When physicians purchase individual disability insurance, typically they request that their policy cover them in their own occupation. This would cover them in their medical specialty if they could no longer perform those duties. Additionally, they would continue to receive benefits if they are working in another specialty or occupation.
But what happens when a physician is no longer working as a physician when they become disabled?
“Own occupation policies are designed to cover individuals in the capacity that they were working in just prior to their claim, “ said Jamie Fleischner, CLU, President of Set for Life Insurance. “If a former emergency physician now runs an urgent care clinic, they would be considered disabled if they couldn’t run that clinic. If they were injured and couldn’t practice emergency medicine but could run the clinic, they would not be considered disabled under an own occupation policy since they weren’t working as an emergency physician at the time of claim.

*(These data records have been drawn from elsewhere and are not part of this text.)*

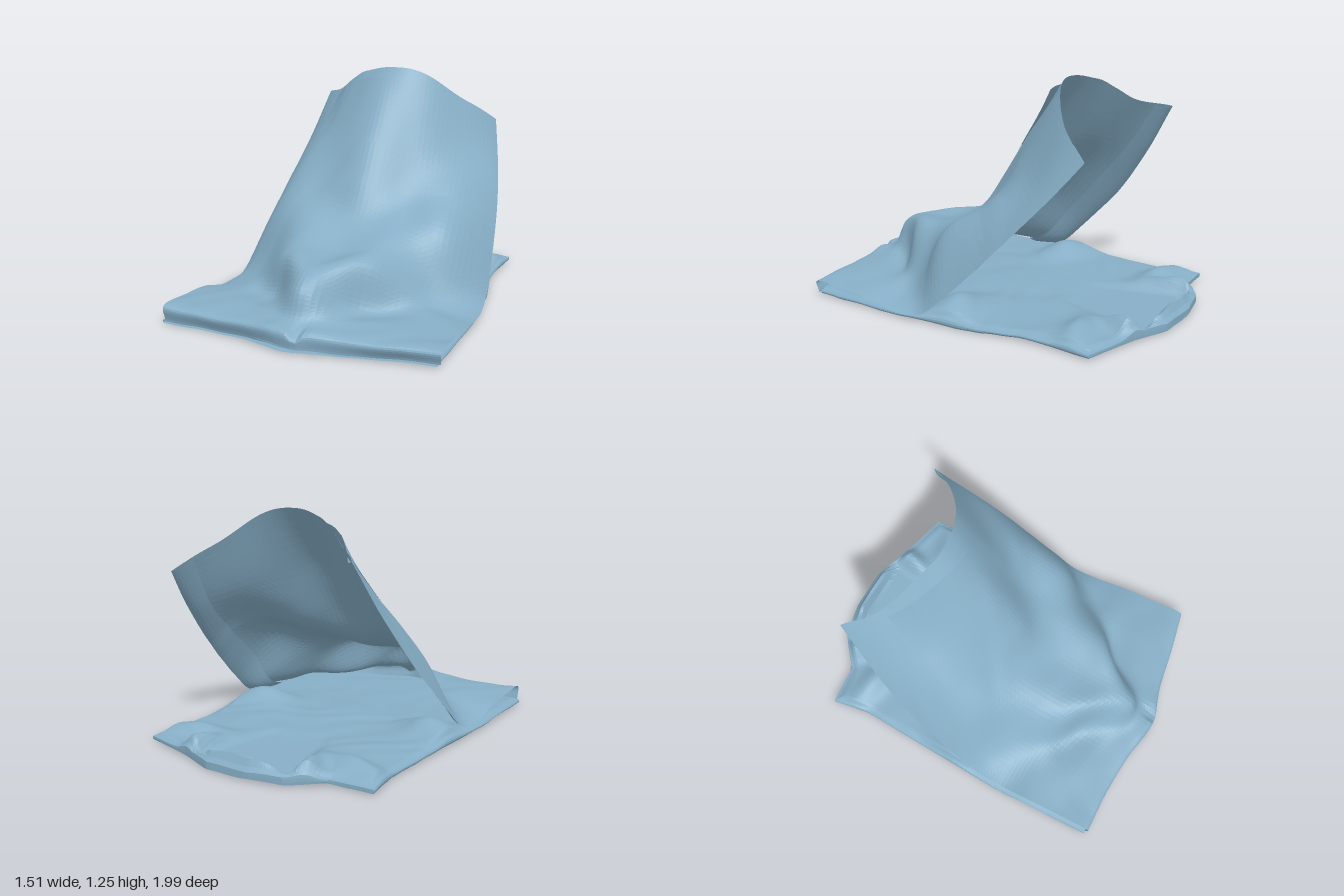
import * as THREE from 'three';

const material = new THREE.MeshStandardMaterial({ color: 0x86aec6, flatShading: true, side: THREE.DoubleSide });

// Grid surface from a rule f(a, b) -> [x, y, z], a and b in 0..1
function sheet(name, na, nb, f) {
  const pos = [], idx = [];
  for (let j = 0; j <= nb; j++) for (let i = 0; i <= na; i++) pos.push(...f(i / na, j / nb));
  for (let j = 0; j < nb; j++) for (let i = 0; i < na; i++) {
    const p = j * (na + 1) + i, q = p + na + 1;
    idx.push(p, p + 1, q + 1, p, q + 1, q);
  }
  const g = new THREE.BufferGeometry();
  g.setAttribute('position', new THREE.Float32BufferAttribute(pos, 3));
  g.setIndex(idx);
  g.computeVertexNormals();
  const mesh = new THREE.Mesh(g, material);
  mesh.name = name;
  return mesh;
}

// Smooth interpolation through evenly spaced values
function spline(v, t) {
  const n = v.length - 1, k = Math.min(Math.floor(t * n), n - 1), f = t * n - k;
  const p1 = v[k], p2 = v[k + 1], p0 = k > 0 ? v[k - 1] : 2 * p1 - p2, p3 = k + 2 <= n ? v[k + 2] : 2 * p2 - p1;
  return p1 + 0.5 * f * (p2 - p0 + f * (2 * p0 - 5 * p1 + 4 * p2 - p3 + f * (3 * (p1 - p2) + p3 - p0)));
}

// Straight interpolation through [x, y] pairs
function polyline(pts, x) {
  if (x <= pts[0][0]) return pts[0][1];
  for (let i = 1; i < pts.length; i++) if (x <= pts[i][0]) {
    const [a, b] = [pts[i - 1], pts[i]];
    return b[1] + (a[1] - b[1]) * (b[0] - x) / (b[0] - a[0]);
  }
  return pts[pts.length - 1][1];
}

const { smoothstep, lerp } = THREE.MathUtils;
const gauss = (d, w) => Math.exp(-(d * d) / (w * w));

// Irregular cloth unevenness, about -1..1
function ripple(x, z) {
  const u = x + 0.12 * Math.sin(5.3 * z + 1) + 0.05 * Math.sin(13 * z + 4 * x);
  const w = z + 0.1 * Math.sin(4.1 * x + 2) + 0.05 * Math.sin(11 * x - 6 * z);
  return 0.5 * Math.sin(7 * u + 3 * w) + 0.3 * Math.sin(13 * w - 8 * u + 1) + 0.2 * Math.sin(23 * u + 17 * w);
}

// Front panel cross-sections from hem to top edge, each running from -x to +x
const halfWidth = [0.74, 0.745, 0.745, 0.745, 0.74, 0.73, 0.715, 0.67, 0.61, 0.54];
const panelY = [
  [0.03, 0.03, 0.03, 0.04, 0.03, 0.03, 0.03],
  [0.12, 0.11, 0.11, 0.12, 0.11, 0.1, 0.1],
  [0.11, 0.13, 0.13, 0.15, 0.13, 0.12, 0.09],
  [0.09, 0.13, 0.15, 0.28, 0.14, 0.12, 0.075],
  [0.05, 0.16, 0.33, 0.35, 0.34, 0.14, 0.045],
  [0.06, 0.26, 0.4, 0.36, 0.4, 0.23, 0.055],
  [0.2, 0.46, 0.51, 0.47, 0.48, 0.44, 0.19],
  [0.48, 0.64, 0.66, 0.67, 0.61, 0.6, 0.47],
  [0.75, 0.85, 0.91, 0.94, 0.87, 0.78, 0.7],
  [1.05, 1.1, 1.22, 1.26, 1.22, 1.07, 0.93],
];
const panelZ = [
  [0.89, 0.89, 0.92, 0.98, 0.93, 0.89, 0.86],
  [0.89, 0.9, 0.93, 0.98, 0.93, 0.9, 0.86],
  [0.68, 0.72, 0.78, 0.88, 0.78, 0.7, 0.66],
  [0.5, 0.52, 0.61, 0.82, 0.62, 0.5, 0.48],
  [0.32, 0.36, 0.53, 0.68, 0.54, 0.37, 0.3],
  [0.15, 0.22, 0.35, 0.44, 0.36, 0.26, 0.13],
  [-0.02, 0.07, 0.15, 0.21, 0.16, 0.13, -0.03],
  [-0.3, -0.1, 0, 0.07, -0.02, -0.12, -0.32],
  [-0.5, -0.32, -0.18, -0.11, -0.19, -0.35, -0.54],
  [-0.69, -0.53, -0.42, -0.36, -0.4, -0.53, -0.73],
];
function panel(a, b) {
  const s = 2 * a - 1, wrap = 0.1 * smoothstep(b, 0.4, 0.7); // sides turn back more steeply higher up
  const x = 0.01 + 0.03 * b + (s + wrap * (s - s ** 5)) * spline(halfWidth, b);
  const y = spline(panelY.map(r => spline(r, a)), b), z = spline(panelZ.map(r => spline(r, a)), b);
  const notch = gauss(x - 0.06, 0.03) * gauss(b - 0.12, 0.06); // pinch in the middle of the hem
  return [x, Math.max(0.012, y + 0.007 * ripple(x, z) - 0.04 * notch), z + 0.01 * gauss(x - 0.06, 0.05) * gauss(b, 0.12)];
}

// Outline of the sheet on the ground
const backEdge = [[-0.7, -0.82], [-0.47, -0.83], [-0.38, -0.9], [-0.3, -0.96], [-0.1, -1], [0.15, -0.99], [0.35, -0.91], [0.5, -0.87], [0.67, -0.82]];
const leftEdge = [[-0.82, 0.67], [-0.6, 0.65], [-0.4, 0.65], [-0.1, 0.71], [0.3, 0.745], [0.86, 0.73]];
const rightEdge = [[-0.82, -0.7], [-0.6, -0.67], [-0.1, -0.71], [0.3, -0.74], [0.88, -0.74]];
function ground(a, b) {
  const zs = -0.82 + 1.7 * b;
  const x = lerp(polyline(rightEdge, zs), polyline(leftEdge, zs), a);
  const back = polyline(backEdge, x), front = spline(panelZ[0], a);
  return [x, back + (front - back) * b];
}
function underside(a, b) {
  const [x, z] = ground(a, b);
  return [x, 0.018 + 0.007 * ripple(x, z), z];
}
// Upper layer: slack folds, raised neckband and the tapering neck opening
function upperLayer(a, b) {
  const [x, z] = ground(a, b);
  const neckHalf = 0.18 + 0.24 * (-z - 0.4), fromNeck = Math.abs(x + 0.01) - neckHalf;
  const inNeck = smoothstep(-fromNeck, -0.03, 0.05) * smoothstep(z, -0.95, -0.9) * smoothstep(-z, 0.3, 0.5);
  let y = 0.05 + 0.01 * ripple(x, z);
  y += 0.08 * gauss(z - 0.02 + 0.15 * (Math.abs(x) - 0.55), 0.13) * gauss(Math.abs(x) - 0.56, 0.17);
  y += 0.05 * gauss(z + 0.66 + 0.2 * (Math.abs(x) - 0.5), 0.08) * gauss(Math.abs(x) - 0.5, 0.2);
  y += 0.07 * gauss(fromNeck - 0.06, 0.06) * gauss(z + 0.84, 0.15);
  y += 0.08 * gauss(z + 0.95, 0.06) * gauss(x, 0.38);
  y = lerp(y, 0.035, inNeck);
  y = lerp(y, 0.045 + 0.006 * ripple(x, z), smoothstep(z, 0.1, 0.35));
  const edge = smoothstep(Math.min(a, 1 - a, b), 0, 0.03);
  return [x, lerp(0.03 + 0.4 * (y - 0.03), y, edge), z];
}

export function createModel() {
  const model = new THREE.Group();
  model.name = 'clothGarment';

  // Lifted front panel with its hem
  model.add(sheet('frontPanel', 52, 64, panel));

  // Turned-back facings down both side edges of the panel
  for (const side of [-1, 1]) {
    model.add(sheet(side < 0 ? 'rightFacing' : 'leftFacing', 6, 44, (w, t) => {
      const [x, y, z] = panel(0.5 + side * 0.5 * (1 - 0.17 * w), 0.45 + 0.55 * t);
      const d = 0.03 * Math.sin(Math.PI * w * 0.85);
      return [x, Math.max(0.015, y - 0.7 * d), z - 0.7 * d];
    }));
  }

  // Chest pocket, open along its top
  model.add(sheet('pocket', 20, 16, (a, b) => {
    const [x, y, z] = panel(0.17 + 0.4 * a, lerp(0.86, 0.984 - 0.012 * a, b));
    const d = 0.004 + 0.036 * b * b * Math.min(1, 5 * a);
    return [x, y + 0.5 * d, z + 0.85 * d];
  }));

  // Back panel on the ground: underside, upper layer and closing rim
  model.add(sheet('backUnderside', 36, 46, underside));
  model.add(sheet('backUpperLayer', 90, 100, upperLayer));
  model.add(sheet('backRim', 160, 3, (t, h) => {
    // Walk down one side, along the back and up the other side
    const s = t * 4;
    const at = s < 1.5 ? [0, 1 - s / 1.5] : s < 2.5 ? [s - 1.5, 0] : [1, (s - 2.5) / 1.5];
    const [x, top, z] = upperLayer(...at), base = underside(...at)[1];
    return [x * (1 + 0.008 * Math.sin(Math.PI * h)), lerp(base, top, h), z];
  }));

  return model;
}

Additionally, if a physician changed specialties, it would cover them in the specialty they were practicing in at the time of claim. For instance, if a physician purchased their policy while doing internal medicine but later do a fellowship in interventional cardiology, an own occupation policy would cover them as an interventional cardiologist.
It is important to read the policy carefully. Each company has slightly different language and names for these riders.
For more information about own occupation individual disability insurance, contact Set for Life Insurance today!